But as Walker’s presidential campaign moves forward, all of a sudden, he’s racking up quite a few frequent-flier miles. That wouldn’t be especially noteworthy, were it not for two important issues.
First, Wisconsin policymakers are currently busy trying to deal with the governor’s right-wing budget plan, and it’s not going especially well. Walker might be able to help the process along, except he keeps leaving the country.
Which leads us to the second problem: as the Washington Post reported, Walker is having taxpayers pick up the tab for his travels.
Now a potential GOP contender with a lack of foreign policy expertise, Walker in recent months booked three taxpayer-funded trips in quick succession: four days in Britain in early February, a week in Germany, France and Spain in April, and now [this week’s] journey to Canada.The visit to Britain cost taxpayers $138,200, according to Walker’s office. He has yet to release costs for the other trips.
Even if nothing were going on in Madison, it’s problematic for a governor to ask taxpayers to help boost his resume in advance of a presidential campaign. But the fact that Walker keeps taking trips to foreign soil in the middle of an intense budget standoff isn’t exactly improving his reputation in Wisconsin. From an AP report this week:

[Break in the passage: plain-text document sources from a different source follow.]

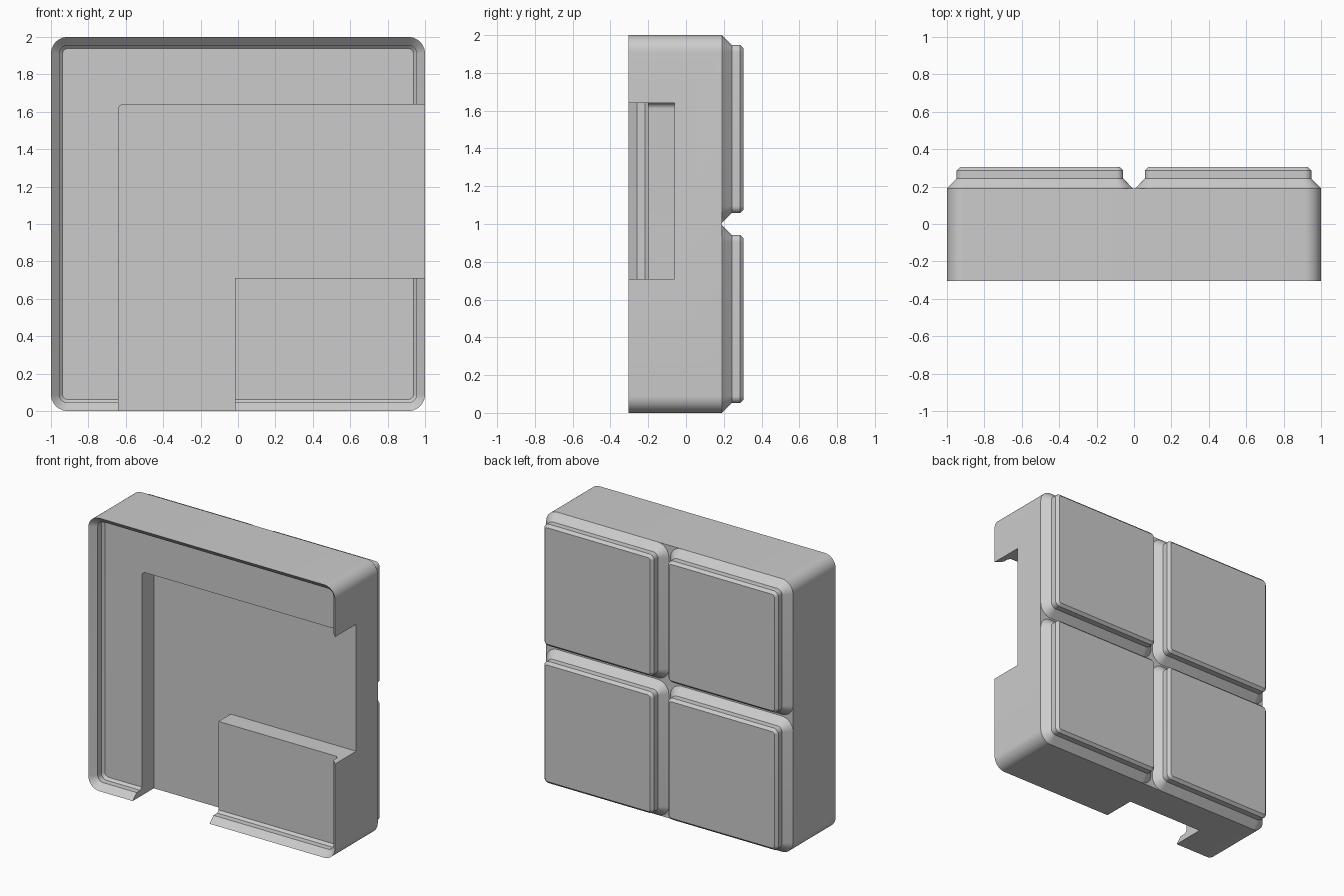
import bpy, bmesh
from math import sin, cos, pi

if "Cube" in bpy.data.objects:
    bpy.data.objects.remove(bpy.data.objects["Cube"])


def rounded_ring(bm, cx, cz, half, radius, y, steps=10):
    """One rounded-square loop of vertices in the plane at depth y."""
    ring = []
    for q, (sx, sz) in enumerate([(1, 1), (-1, 1), (-1, -1), (1, -1)]):
        for i in range(steps + 1):
            a = (q + i / steps) * pi / 2
            ring.append(bm.verts.new((cx + sx * (half - radius) + radius * cos(a), y,
                                      cz + sz * (half - radius) + radius * sin(a))))
    return ring


def finish(name, bm):
    bmesh.ops.recalc_face_normals(bm, faces=bm.faces)
    mesh = bpy.data.meshes.new(name)
    bm.to_mesh(mesh)
    bm.free()
    obj = bpy.data.objects.new(name, mesh)
    bpy.context.collection.objects.link(obj)
    return obj


def loft(name, cx, cz, sections):
    """Closed solid through (half size, corner radius, y) sections."""
    bm = bmesh.new()
    rings = [rounded_ring(bm, cx, cz, *s) for s in sections]
    n = len(rings[0])
    for a, b in zip(rings, rings[1:]):
        for i in range(n):
            j = (i + 1) % n
            bm.faces.new((a[i], a[j], b[j], b[i]))
    bm.faces.new(rings[0])
    bm.faces.new(rings[-1])
    return finish(name, bm)


def smooth(obj):
    bpy.ops.object.select_all(action='DESELECT')
    obj.select_set(True)
    bpy.context.view_layer.objects.active = obj
    bpy.ops.object.shade_smooth_by_angle(angle=pi / 6)


# Bin body: back face, outer wall, then the stepped lip down to the front floor
body = loft("bin_body", 0, 1, [
    (1.0, 0.09, 0.19), (1.0, 0.09, -0.305),
    (0.955, 0.045, -0.26), (0.955, 0.045, -0.217), (0.938, 0.028, -0.2)])

# L-shaped pocket, open through the bottom and right walls, one rounded corner
left, top, r = -0.64, 1.64, 0.03
outline = [(-0.017, -0.2), (-0.017, 0.71), (1.2, 0.71), (1.2, top)]
outline += [(left + r - r * sin(t * pi / 12), top - r + r * cos(t * pi / 12)) for t in range(7)]
outline += [(left, -0.2)]
bm = bmesh.new()
face = bm.faces.new([bm.verts.new((x, -0.06, z)) for x, z in outline])
ext = bmesh.ops.extrude_face_region(bm, geom=[face], use_keep_orig=True)
bmesh.ops.translate(bm, vec=(0, -0.44, 0),
                    verts=[v for v in ext["geom"] if isinstance(v, bmesh.types.BMVert)])
cutter = finish("pocket_cutter", bm)
cutter.hide_render = True

cut = body.modifiers.new("pocket", 'BOOLEAN')
cut.operation = 'DIFFERENCE'
cut.solver = 'EXACT'
cut.object = cutter
bpy.context.view_layer.objects.active = body
bpy.ops.object.modifier_apply(modifier=cut.name)
bpy.data.objects.remove(cutter)
smooth(body)

# Four stepped feet on the back
for side, cx in (("left", -0.503), ("right", 0.503)):
    for level, cz in (("lower", 0.497), ("upper", 1.503)):
        smooth(loft(f"foot_{level}_{side}", cx, cz, [
            (0.497, 0.09, 0.19), (0.4455, 0.038, 0.2425),
            (0.4455, 0.038, 0.286), (0.4265, 0.019, 0.305)]))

Absentee governors are part of the political landscape when a presidential campaign begins and some want to run. There’s no getting around the need to raise money, make national appearances and organize early in important states. What may distinguish Walker, though, is the grief he’s getting from his own party.One GOP lawmaker has dissed his spending plan as a “crap budget,” and it gets worse than merely a rhetorical slap. While Walker has been courting voters, party activists and donors in advance of his expected announcement that he’s running for the 2016 party nomination, state GOP lawmakers, in concert with Democrats, have crushed some of his biggest ideas this year.
The real oddity is that Walker has delayed his former campaign kickoff until July 13, ostensibly to help him focus on the state budget process before officially entering the presidential race. But folks in Madison never see him as he hopscotches around the globe, often on the public’s dime.
Well, if nothing else, at least the governor’s peripatetic tendencies will improve his standing on foreign policy? Actually, not so much.